shiftiness to a pretty straight ahead forward group. He’s a lefty and a strong
faceoff option. He scored a career high 43 pts in 69 games last season for
Anaheim while skating under 14 minutes per game. Worrisome is that he’s never
played tough opposition and always gets a zone push. Health has also been an
issue. Can he anchor a line and contribute with less help and more
responsibility? A statement year for the 26 year old.
Expected goals: 15
The will-be 32 year old has 4 points in the 53 games he’s
managed to be healthy for over the past two seasons. He’s played 65 or more
games just once in the past 6 seasons, and his effectiveness is highly
questionable even when he’s healthy. It’s ‘just the fourth line,’ and Slater
was visibly effortful on the PK last season. But once again the Jets are
flirting with disaster should Slater be forced up the depth chart.
Expected goals: 3
Eric O’Dell (unsigned RFA)
An off-brand and slightly aged prospect, O’Dell was employed
in a very confusing manner in 2013/14. After showing his offence at the AHL
level, O’Dell was employed for a handful of minutes per night with the
also-rans under Noel. After a stint in the minors, things improved for him in
March and April with Scheifele injured, and his average ice time jumped from
just over 6 minutes in his first 14 games to almost 13 minutes for his last 16.
Still, he played all three forward positions with a rotating cast and managed
just 7 points the whole season. He was instrumental in the IceCaps run to the
Calder Cup Finals. A health zone-start push and reasonable percentages,
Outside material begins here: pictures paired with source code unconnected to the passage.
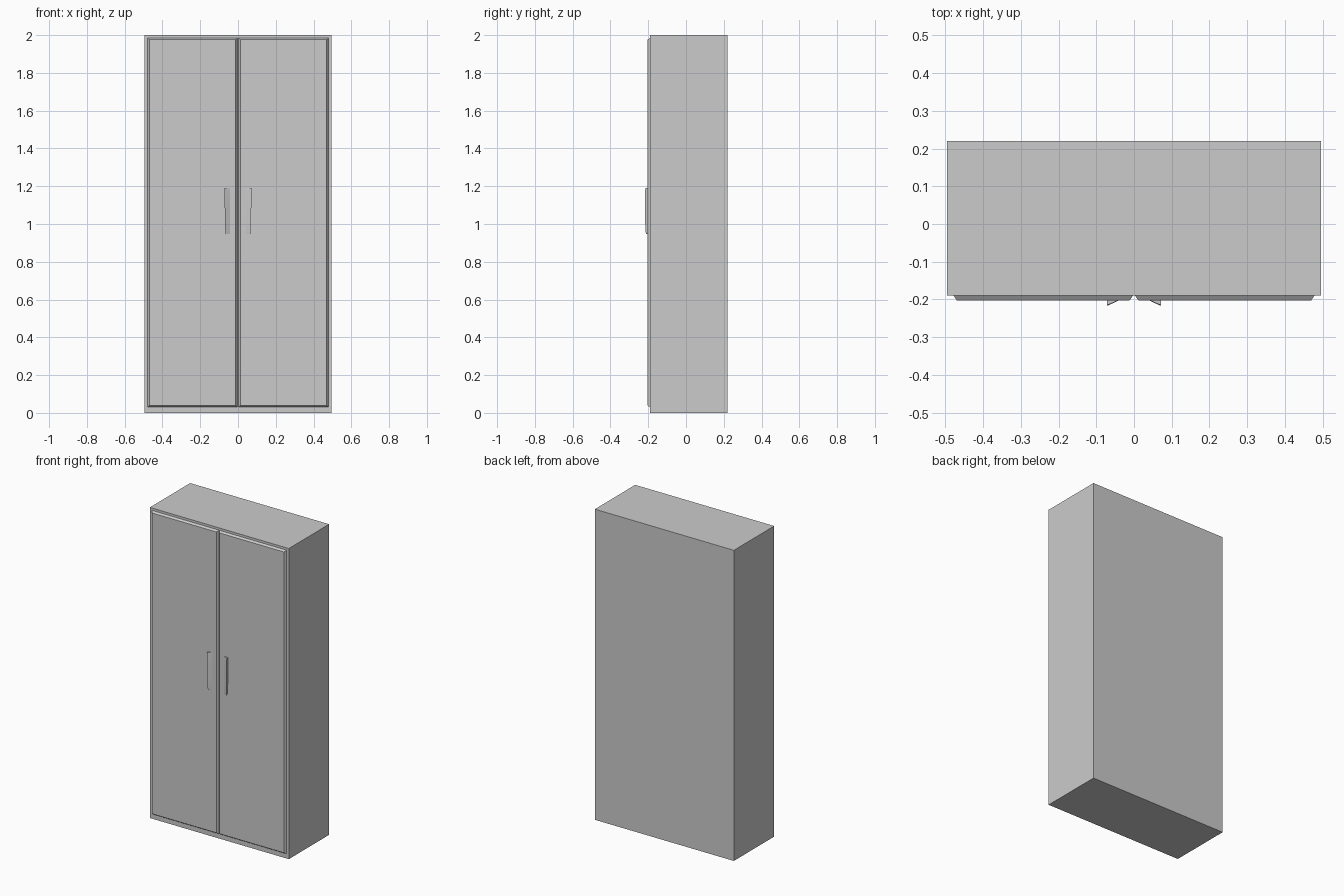
import bpy, bmesh

cube = bpy.data.objects.get("Cube")
if cube:
    bpy.data.objects.remove(cube)

grey = bpy.data.materials.new("cabinet_grey")
grey.use_nodes = True
colour = (0.6, 0.6, 0.6, 1)
grey.diffuse_color = colour
grey.node_tree.nodes["Principled BSDF"].inputs["Base Color"].default_value = colour


def loft(name, rings):
    """Join equal-length rings of points into a closed solid."""
    bm = bmesh.new()
    loops = [[bm.verts.new(p) for p in ring] for ring in rings]
    n = len(loops[0])
    for a, b in zip(loops, loops[1:]):
        for i in range(n):
            j = (i + 1) % n
            bm.faces.new((a[i], a[j], b[j], b[i]))
    bm.faces.new(loops[0])
    bm.faces.new(loops[-1])
    bmesh.ops.recalc_face_normals(bm, faces=bm.faces)
    mesh = bpy.data.meshes.new(name)
    bm.to_mesh(mesh)
    bm.free()
    mesh.materials.append(grey)
    obj = bpy.data.objects.new(name, mesh)
    bpy.context.collection.objects.link(obj)
    return obj


def rect(x0, x1, z0, z1, y):
    return [(x0, y, z0), (x1, y, z0), (x1, y, z1), (x0, y, z1)]


# Cabinet body
BACK, FRONT, DOOR = 0.22, -0.19, -0.203
loft("cabinet_body", [rect(-0.495, 0.495, 0, 2, y) for y in (BACK, FRONT)])

for side, label in ((1, "left"), (-1, "right")):
    # Door with bevelled rim
    x0, x1 = sorted((side * 0.003, side * 0.478))
    c = 0.009
    loft(label + "_door", [rect(x0, x1, 0.03, 1.985, FRONT),
                           rect(x0 + c, x1 - c, 0.03 + c, 1.985 - c, DOOR)])

    # Wedge handle, deepest at its outer edge, curling in towards the foot
    rings = []
    for z, wide, deep in ((1.19, 1, 0.9), (1.18, 1, 1), (1.1, 0.98, 1),
                          (1.02, 0.94, 1), (0.965, 0.88, 0.95), (0.947, 0.8, 0.6)):
        outer = side * (0.04 + 0.031 * wide)
        rings.append([(side * 0.04, DOOR + 0.001, z), (outer, DOOR + 0.001, z),
                      (outer, DOOR - 0.013 * deep, z)])
    handle = loft(label + "_handle", rings)
    bpy.ops.object.select_all(action="DESELECT")
    handle.select_set(True)
    bpy.context.view_layer.objects.active = handle
    bpy.ops.object.shade_smooth_by_angle(angle=0.7)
combined with the report from any chesterfield-based scout that his skating is
sub-NHL level mean we’re still not certain if O’Dell will find a home with the
big league Jets.
Expected goals: 5
Things Never Looked So Good
At this time last year, the Jets’ centre depth was
deplorable and nerve wracking. Scheifele seemed to be on the roster in pen
despite just 11 professional games and a single professional point. Olli Jokinen had just ended the worst season of his already heavily criticized and
dwindling career. Jim Slater was working on technologies to make his gear water
resistant for all the water skiing he had planned and had a custom Reebok body
cast designed just in case. Bryan Little had just finished a remarkable season
as a two-way pivot, but it was his first as the team’s tough-minutes centre and
the whole apparatus seemed to rest on him as the lynchpin. With established
pros Burmistrov, Antropov, and Wellwood leaving over the course of two summers,
things looked dire.
Fast forward one season and the centre depth chart can
hardly be compared. Perreault has question marks, but the fact remains that the
team lost an established NHL player and replaced him in Free Agency – almost
unheard of under this administration. With confidence growing about Little and
Scheifele and the addition of a plausible 3rd line option, the Jets
look considerably less hopeless this July.
Jets centres scored a total of 59 goals last season
(including one by John Albert). My combined expected goals from this group is 63,
owing mostly to assumed improvement from Mark Scheifele. The wildcard is health
in this group, given that each regular after Bryan Little has struggled to stay
in games. As well, it’s possible that Perreault’s offence dries up with the
tougher assignment. For many reasons, Jets fans can be excited about the Finn-for-Quebecois
exchange, but Jokinen’s career offence was part of why his price tag was 50%
higher than the new guy’s.
In general, Olli Jokinen causes havoc when he’s
on the ice. He does very little that’s predictable. Perreault is shifty but
coachable, and with the continued (though non-linear) growth of Scheifele and
O’Dell, it’s likely a slightly improved centre group.
Around the Division
Chicago: Toews, B. Richards, Shaw, Krueger, Regin
Dallas: Seguin, Spezza, Eakin, Horcoff, Fiddler
Minnesota: M. Koivu, Mikael Granlund, Brodziak, Schroeder, Phillips
Nashville: Fisher, Ribeiro, Roy, O. Jokinen, Gaustad
St Louis: Backes, Statsny, Berglund, Lapierre, Lehtera
Once again, the Jets come up short relative to the very competitive Central Division. We’ve watched Littel go head-to-head with the league’s top centres. Can either the young Mark Scheifele or the unproven Matthieu Perreault play against other team’s second best centres and stay alive? It looks to be a critical question for 2014/15.